This morning, another Olive-sided Flycatcher to add to the good county-wide spring total was at the main Dairy Mart Pond.

--Paul Lehman, San Diego


Joe Morlan
 

Another angle on the Jehl scoring scale and its implications here:

http://creagrus.home.montereybay.com/CAbirdsAMOY.html


On Fri, 14 May 2021 15:01:57 -0700, "lehman.paul@verizon.net via groups.io"
<lehman.paul=verizon.net@groups.io> wrote:

As has been alluded to only slightly to date, the American-type
Oystercatcher in the La Jolla area the past few days and then also back
in earlier April (may or may not be the same bird) is currently the
subject of some debate over its "purity." Some birds that look partly or
mostly like American Oystercatchers in CA and nw. Baja are hybrids. Some
are "acceptable" Americans. The way one attempts to figure out where to
somewhat artificially "slice the pie" is to use the "Jehl scale," named
after Joe Jehl (Dan's dad). A number of characters are scored on the
basis of the amount of dark or white present, and then the total score
means it's an OK American if over some number (30+), and hybrid if under
that number (<30). But again, this is a somewhat artificial designation.
Some of the characters one scores are the breast band sharpness, thighs,
rump, undertail coverts, underwing, and wing-stripe length and
thickness. Using photos taken of the early April bird by Pawlicki and
Sadowski, a couple folks came up with a Jehl score of 27-28, thus
calling it a hybrid, whereas somebody else came up with about a 31, just
inside the allowable American camp. So, this bird is a close call, but
it seems as though if called an American, it should be with quotation
marks around it--"American" Oystercatcher--at least given the current
state of discussion.

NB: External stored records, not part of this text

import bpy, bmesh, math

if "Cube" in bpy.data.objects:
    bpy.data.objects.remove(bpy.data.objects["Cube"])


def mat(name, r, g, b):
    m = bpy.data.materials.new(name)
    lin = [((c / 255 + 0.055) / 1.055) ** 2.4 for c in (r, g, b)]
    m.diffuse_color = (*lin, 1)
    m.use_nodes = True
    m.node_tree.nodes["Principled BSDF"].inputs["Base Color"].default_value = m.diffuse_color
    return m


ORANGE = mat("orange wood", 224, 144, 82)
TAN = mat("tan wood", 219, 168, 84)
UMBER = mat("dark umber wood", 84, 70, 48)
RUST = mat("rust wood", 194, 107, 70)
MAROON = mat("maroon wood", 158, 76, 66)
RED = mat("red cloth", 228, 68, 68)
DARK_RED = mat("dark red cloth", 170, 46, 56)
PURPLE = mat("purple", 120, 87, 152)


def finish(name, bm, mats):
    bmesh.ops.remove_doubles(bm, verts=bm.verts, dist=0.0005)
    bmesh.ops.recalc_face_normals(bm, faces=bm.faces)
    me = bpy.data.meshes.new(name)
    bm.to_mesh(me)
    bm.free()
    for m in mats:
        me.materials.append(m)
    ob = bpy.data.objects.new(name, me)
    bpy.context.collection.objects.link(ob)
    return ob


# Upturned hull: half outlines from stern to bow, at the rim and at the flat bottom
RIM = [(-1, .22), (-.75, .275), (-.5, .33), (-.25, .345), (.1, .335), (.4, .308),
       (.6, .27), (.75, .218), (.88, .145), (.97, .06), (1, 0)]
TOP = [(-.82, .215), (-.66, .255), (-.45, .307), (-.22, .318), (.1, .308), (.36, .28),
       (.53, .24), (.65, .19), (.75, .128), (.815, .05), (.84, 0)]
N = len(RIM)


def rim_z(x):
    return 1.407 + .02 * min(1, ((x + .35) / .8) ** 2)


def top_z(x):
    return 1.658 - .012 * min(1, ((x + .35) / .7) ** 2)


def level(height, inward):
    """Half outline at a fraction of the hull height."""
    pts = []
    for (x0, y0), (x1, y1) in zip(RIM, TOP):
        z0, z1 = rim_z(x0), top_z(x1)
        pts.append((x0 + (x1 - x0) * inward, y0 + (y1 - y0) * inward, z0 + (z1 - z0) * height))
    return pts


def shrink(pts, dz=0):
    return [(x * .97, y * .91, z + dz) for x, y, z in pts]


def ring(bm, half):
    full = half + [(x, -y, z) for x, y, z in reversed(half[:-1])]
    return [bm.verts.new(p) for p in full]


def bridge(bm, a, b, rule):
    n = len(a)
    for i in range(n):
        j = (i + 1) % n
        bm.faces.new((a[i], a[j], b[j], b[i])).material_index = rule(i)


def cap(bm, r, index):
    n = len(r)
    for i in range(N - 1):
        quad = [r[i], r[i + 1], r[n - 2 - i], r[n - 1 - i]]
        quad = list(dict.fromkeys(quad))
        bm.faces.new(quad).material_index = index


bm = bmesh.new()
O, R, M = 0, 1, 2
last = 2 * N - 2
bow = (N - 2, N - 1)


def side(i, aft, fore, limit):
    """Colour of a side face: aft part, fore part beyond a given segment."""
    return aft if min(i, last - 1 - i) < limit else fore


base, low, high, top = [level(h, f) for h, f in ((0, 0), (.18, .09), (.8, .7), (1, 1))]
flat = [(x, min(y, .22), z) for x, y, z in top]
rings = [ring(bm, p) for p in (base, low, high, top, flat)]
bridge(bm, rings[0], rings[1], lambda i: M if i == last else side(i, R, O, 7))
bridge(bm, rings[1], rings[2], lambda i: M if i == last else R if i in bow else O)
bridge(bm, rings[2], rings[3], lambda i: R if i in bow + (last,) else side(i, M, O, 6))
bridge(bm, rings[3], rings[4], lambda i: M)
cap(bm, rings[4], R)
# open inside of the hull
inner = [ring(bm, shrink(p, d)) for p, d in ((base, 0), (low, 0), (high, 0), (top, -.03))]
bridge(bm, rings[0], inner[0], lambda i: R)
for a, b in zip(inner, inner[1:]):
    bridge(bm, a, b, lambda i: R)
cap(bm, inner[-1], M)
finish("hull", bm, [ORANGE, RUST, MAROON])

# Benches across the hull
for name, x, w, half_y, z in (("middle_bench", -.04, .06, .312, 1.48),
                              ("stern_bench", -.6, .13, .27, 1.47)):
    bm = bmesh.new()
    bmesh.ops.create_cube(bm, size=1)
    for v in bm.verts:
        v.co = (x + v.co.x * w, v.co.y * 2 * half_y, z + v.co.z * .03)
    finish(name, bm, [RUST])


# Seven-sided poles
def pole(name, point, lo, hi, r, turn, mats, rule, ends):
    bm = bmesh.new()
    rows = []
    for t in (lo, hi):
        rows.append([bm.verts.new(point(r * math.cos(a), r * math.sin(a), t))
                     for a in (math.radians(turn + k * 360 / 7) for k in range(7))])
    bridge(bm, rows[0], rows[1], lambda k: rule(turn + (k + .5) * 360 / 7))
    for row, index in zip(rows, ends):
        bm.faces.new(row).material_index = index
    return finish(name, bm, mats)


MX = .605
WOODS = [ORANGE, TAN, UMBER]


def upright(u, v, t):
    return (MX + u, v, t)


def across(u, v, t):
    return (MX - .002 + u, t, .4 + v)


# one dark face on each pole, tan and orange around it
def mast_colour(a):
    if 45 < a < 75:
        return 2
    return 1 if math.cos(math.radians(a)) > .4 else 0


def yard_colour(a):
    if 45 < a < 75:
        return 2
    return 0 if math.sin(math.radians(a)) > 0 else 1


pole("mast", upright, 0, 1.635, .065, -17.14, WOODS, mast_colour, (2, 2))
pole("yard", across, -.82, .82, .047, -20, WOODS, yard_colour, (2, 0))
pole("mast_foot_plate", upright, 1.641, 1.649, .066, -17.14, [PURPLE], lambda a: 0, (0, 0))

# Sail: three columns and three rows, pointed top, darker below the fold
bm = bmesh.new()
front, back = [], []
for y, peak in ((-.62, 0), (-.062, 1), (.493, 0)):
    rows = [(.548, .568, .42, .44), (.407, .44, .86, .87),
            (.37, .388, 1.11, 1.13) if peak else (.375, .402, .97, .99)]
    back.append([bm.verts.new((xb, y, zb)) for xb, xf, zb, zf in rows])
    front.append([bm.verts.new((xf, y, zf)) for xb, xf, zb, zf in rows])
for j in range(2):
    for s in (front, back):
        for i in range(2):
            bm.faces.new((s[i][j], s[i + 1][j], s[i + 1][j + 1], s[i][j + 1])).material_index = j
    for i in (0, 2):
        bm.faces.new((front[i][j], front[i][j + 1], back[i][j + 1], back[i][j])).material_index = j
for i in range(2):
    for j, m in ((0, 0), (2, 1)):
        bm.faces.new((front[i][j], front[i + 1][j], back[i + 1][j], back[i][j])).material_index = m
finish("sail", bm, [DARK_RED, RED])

This morning, another Olive-sided Flycatcher to add to the good
county-wide spring total was at the main Dairy Mart Pond.

--Paul Lehman, San Diego





--
Joseph Morlan, Pacifica, CA